[[ Available data open ]]
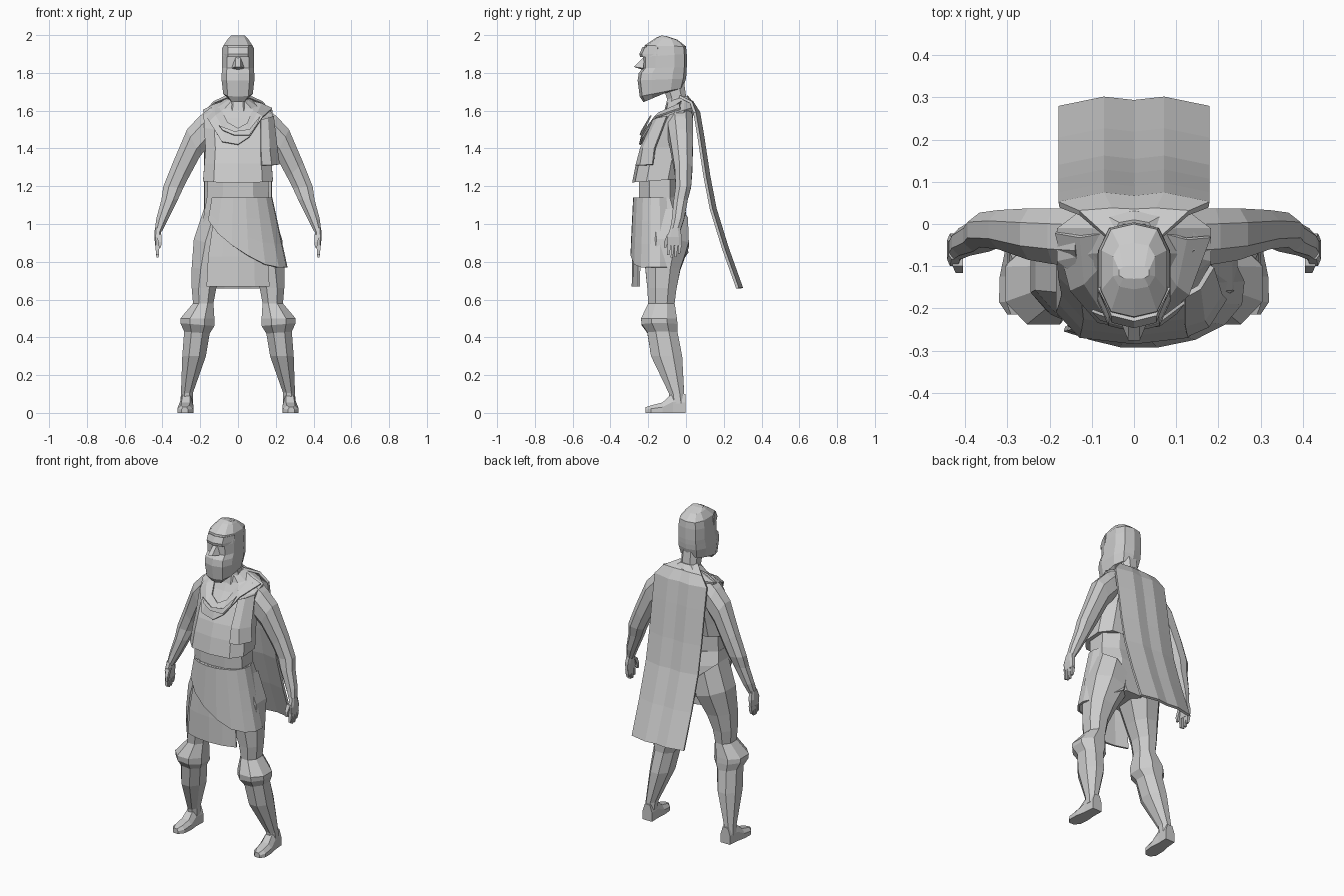
import bpy, math
from mathutils import Vector

grey = bpy.data.materials.new("plain grey")
grey.diffuse_color = (0.6, 0.6, 0.6, 1)


def make(name, verts, faces, mirror=False, thick=0):
    me = bpy.data.meshes.new(name)
    me.from_pydata(verts, [], faces)
    me.materials.append(grey)
    ob = bpy.data.objects.new(name, me)
    bpy.context.collection.objects.link(ob)
    if thick:
        m = ob.modifiers.new("thickness", 'SOLIDIFY')
        m.thickness, m.offset = thick, 0
    if mirror:
        m = ob.modifiers.new("mirror", 'MIRROR')
        m.use_mirror_merge = False
    return ob


def loft(name, rings, n=8, power=0.8, mirror=False):
    """Ring: x0, z0, x1, z1, front y, back y, front tilt in z."""
    verts, faces = [], []
    for x0, z0, x1, z1, yf, yb, dz in rings:
        for i in range(n):
            a = 2 * math.pi * (i + 0.5) / n
            c, s = math.cos(a), math.sin(a)
            k = math.cos(math.pi / n)
            c = math.copysign(min(1, abs(c) / k) ** power, c)
            s = math.copysign(min(1, abs(s) / k) ** power, s)
            verts.append(((x0 + x1) / 2 + c * (x1 - x0) / 2,
                          (yf + yb) / 2 + s * (yb - yf) / 2,
                          (z0 + z1) / 2 + c * (z1 - z0) / 2 - s * dz))
    for r in range(len(rings) - 1):
        for i in range(n):
            j = (i + 1) % n
            faces.append((r * n + i, r * n + j, r * n + n + j, r * n + n + i))
    faces.append(tuple(reversed(range(n))))
    faces.append(tuple(range(len(verts) - n, len(verts))))
    if rings[-1][1] + rings[-1][3] < rings[0][1] + rings[0][3]:
        faces = [tuple(reversed(f)) for f in faces]
    return make(name, verts, faces, mirror)


def sym(w, zf, zb, yf, yb):
    z = (zf + zb) / 2
    return (-w, z, w, z, yf, yb, (zf - zb) / 2)


def sheet(name, rows, thick=0.012):
    n = len(rows[0])
    faces = [(r * n + i, r * n + i + 1, r * n + n + i + 1, r * n + n + i)
             for r in range(len(rows) - 1) for i in range(n - 1)]
    return make(name, [p for row in rows for p in row], faces, thick=thick)


# Head with a ridged crown, neck and face
loft("head", [sym(.05, 1.645, 1.71, -.225, -.07), sym(.078, 1.675, 1.72, -.245, -.015),
              sym(.087, 1.76, 1.77, -.256, .0), sym(.086, 1.80, 1.80, -.25, .003),
              sym(.085, 1.825, 1.83, -.228, .004), sym(.084, 1.885, 1.90, -.228, .004),
              sym(.078, 1.945, 1.94, -.22, .0), sym(.05, 1.988, 1.975, -.155, -.045),
              sym(.036, 1.998, 1.994, -.13, -.10)], n=10, power=.75)
loft("neck", [sym(.06, 1.58, 1.60, -.12, .01), sym(.052, 1.66, 1.68, -.10, .0),
              sym(.052, 1.75, 1.75, -.13, -.01)])
make("nose", [(-.012, -.222, 1.885), (.012, -.222, 1.885), (-.034, -.225, 1.825), (.034, -.225, 1.825),
              (-.014, -.276, 1.832), (.014, -.276, 1.832), (0, -.225, 1.815)],
     [(0, 4, 5, 1), (0, 2, 4), (1, 5, 3), (2, 6, 4), (4, 6, 5), (5, 6, 3)])
sheet("brow_band", [[(-.081, -.15, z), (-.05, y + .012, z), (0, y, z), (.05, y + .012, z), (.081, -.15, z)]
                    for z, y in ((1.935, -.226), (1.90, -.242), (1.884, -.238))], .01)

# Tunic and draped scarf
loft("tunic", [sym(.185, 1.22, 1.24, -.285, -.02), sym(.178, 1.32, 1.32, -.265, -.005),
               sym(.172, 1.40, 1.41, -.24, .012), sym(.18, 1.50, 1.53, -.19, .035),
               sym(.182, 1.56, 1.62, -.14, .042), sym(.10, 1.61, 1.655, -.11, .03),
               sym(.05, 1.65, 1.68, -.10, .01)], n=10, power=.75)
outer = [(-.185, -.02, 1.60), (-.15, -.155, 1.54), (-.085, -.23, 1.435), (0, -.245, 1.42),
         (.06, -.23, 1.46), (.13, -.165, 1.565), (.18, -.03, 1.61)]
inner = [(-.07, -.02, 1.65), (-.085, -.105, 1.595), (-.055, -.175, 1.535), (0, -.20, 1.505),
         (.05, -.175, 1.53), (.075, -.105, 1.595), (.07, -.02, 1.65)]
middle = [tuple((Vector(a) + Vector(b)) / 2 + Vector((0, -.01, .005))) for a, b in zip(outer, inner)]
sheet("scarf", [inner, middle, outer], .01)
sheet("scarf_fold", [[(-.10, -.205, 1.52), (-.02, -.235, 1.49), (.06, -.23, 1.50), (.12, -.185, 1.575)],
                     [(-.08, -.225, 1.495), (-.02, -.242, 1.47), (.06, -.24, 1.47), (.10, -.21, 1.525)]], .008)
sheet("scarf_tail", [[(.12, -.17, 1.55), (.155, -.15, 1.56), (.185, -.10, 1.57)],
                     [(.12, -.238, 1.40), (.165, -.225, 1.40), (.205, -.165, 1.40)],
                     [(.125, -.262, 1.31), (.175, -.24, 1.31), (.216, -.175, 1.315)]], .012)

# Waist and hips
loft("waist", [sym(.165, 1.10, 1.10, -.25, -.03), sym(.16, 1.26, 1.26, -.25, -.03)])
loft("hips", [sym(.10, .85, .86, -.19, .0), sym(.19, .95, .94, -.235, .012),
              sym(.18, 1.06, 1.06, -.25, .0), sym(.165, 1.14, 1.14, -.25, -.03)])


# Wrapped skirt with a longer front panel
def skirt(name, a0, a1, n, hem, grow):
    rows = []
    for k in range(4):
        row = []
        for i in range(n + 1):
            a = math.radians(a0 + (a1 - a0) * i / n)
            z = 1.14 + (hem(math.degrees(a)) - 1.14) * k / 3
            d = min(1.14 - z, .37)
            rx, ry = .165 + .22 * d + grow, .108 + .05 * d + grow
            if math.cos(a) < 0:
                ry += .14 * d * -math.cos(a)
            row.append((rx * math.sin(a), -.155 - ry * math.cos(a), z))
        rows.append(row)
    return sheet(name, rows)


def wrap_hem(a):
    if a < 45:
        return .77 + .25 * max(0, (45 - a) / 95) ** 1.3
    return .77 + .10 * max(0, (a - 125) / 45)


skirt("skirt_panel", -42, 42, 4, lambda a: .67, 0)
skirt("skirt_wrap", -50, 160, 10, wrap_hem, .012)

# Legs, cuffs and shoes
loft("leg", [(.01, .93, .18, 1.08, -.23, .01, 0), (.02, .86, .234, .92, -.225, .015, 0),
             (.075, .75, .245, .77, -.215, -.03, 0), (.115, .66, .245, .66, -.205, -.05, 0),
             (.13, .58, .238, .58, -.20, -.06, 0), (.125, .50, .305, .50, -.238, -.048, 0),
             (.125, .46, .305, .475, -.235, -.045, 0), (.15, .42, .285, .43, -.205, -.045, 0),
             (.17, .30, .295, .30, -.185, -.02, 0), (.237, .11, .302, .10, -.09, -.01, 0),
             (.24, .05, .306, .05, -.085, -.003, 0)], power=.95, mirror=True)
sole = [(-.215, .018, .03), (-.185, .04, .04), (-.125, .042, .055), (-.07, .034, .105), (-.003, .032, .10)]
sv = []
for y, w, h in sole:
    c = .275 - .06 * (y + .1)
    sv += [(c - w, y, 0), (c + w, y, 0), (c + w, y, h * .55), (c + w * .55, y, h),
           (c - w * .55, y, h), (c - w, y, h * .55)]
sf = [(r * 6 + i, r * 6 + (i + 1) % 6, r * 6 + 6 + (i + 1) % 6, r * 6 + 6 + i)
      for r in range(4) for i in range(6)]
make("shoe", sv, [tuple(reversed(f)) for f in sf] + [tuple(range(6)), tuple(reversed(range(24, 30)))],
     mirror=True)

# Arms and hands
loft("arm", [(.11, 1.48, .14, 1.62, -.10, .035, 0), (.165, 1.40, .205, 1.57, -.095, .037, 0),
             (.20, 1.36, .27, 1.50, -.085, .037, 0), (.262, 1.245, .345, 1.325, -.06, .033, 0),
             (.290, 1.19, .395, 1.20, -.055, .027, 0), (.318, 1.13, .405, 1.13, -.065, .01, 0),
             (.372, 1.02, .432, 1.03, -.075, -.01, 0), (.403, .96, .440, .97, -.085, -.03, 0)],
     power=.9, mirror=True)
loft("palm", [(.405, .98, .440, .98, -.083, -.032, 0), (.411, .93, .443, .93, -.10, -.022, 0),
              (.415, .885, .438, .885, -.098, -.022, 0)], n=8, power=.6, mirror=True)
for i, length in enumerate((.05, .062, .06, .045)):
    y = -.097 + i * .019
    loft("finger", [(.416, .89, .437, .89, y, y + .016, 0), (.417, .865, .436, .865, y - .002, y + .014, 0),
                    (.42, .885 - length, .432, .885 - length, y - .003, y + .008, 0)], n=4, mirror=True)
loft("thumb", [(.405, .945, .43, .945, -.10, -.075, 0), (.405, .905, .423, .905, -.116, -.096, 0),
               (.407, .875, .418, .875, -.116, -.104, 0)], n=4, mirror=True)

# Cape hanging from the neck
cape = []
for y, z, w, fold in ((-.035, 1.675, .06, 0), (.03, 1.645, .13, .3), (.058, 1.59, .178, 1),
                      (.08, 1.46, .178, 1), (.112, 1.25, .178, 1), (.145, 1.08, .178, 1),
                      (.21, .87, .178, 1), (.285, .66, .178, 1)):
    cape.append([(f * w, y + d * fold, z) for f, d in
                 ((-1, -.012), (-.4, .01), (0, .002), (.4, .01), (1, -.012))])
sheet("cape", cape, .015)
[[ Available data closed ]]
__Activity__: Above are the entries. Quote exactly the lines from the one bearing "sym(.05, 1.65, 1.68, -.10, .01)], n=10, power=.75)" through the one bearing "middle, outer], .01)".

__Exercise response__:
               sym(.05, 1.65, 1.68, -.10, .01)], n=10, power=.75)
outer = [(-.185, -.02, 1.60), (-.15, -.155, 1.54), (-.085, -.23, 1.435), (0, -.245, 1.42),
         (.06, -.23, 1.46), (.13, -.165, 1.565), (.18, -.03, 1.61)]
inner = [(-.07, -.02, 1.65), (-.085, -.105, 1.595), (-.055, -.175, 1.535), (0, -.20, 1.505),
         (.05, -.175, 1.53), (.075, -.105, 1.595), (.07, -.02, 1.65)]
middle = [tuple((Vector(a) + Vector(b)) / 2 + Vector((0, -.01, .005))) for a, b in zip(outer, inner)]
sheet("scarf", [inner, middle, outer], .01)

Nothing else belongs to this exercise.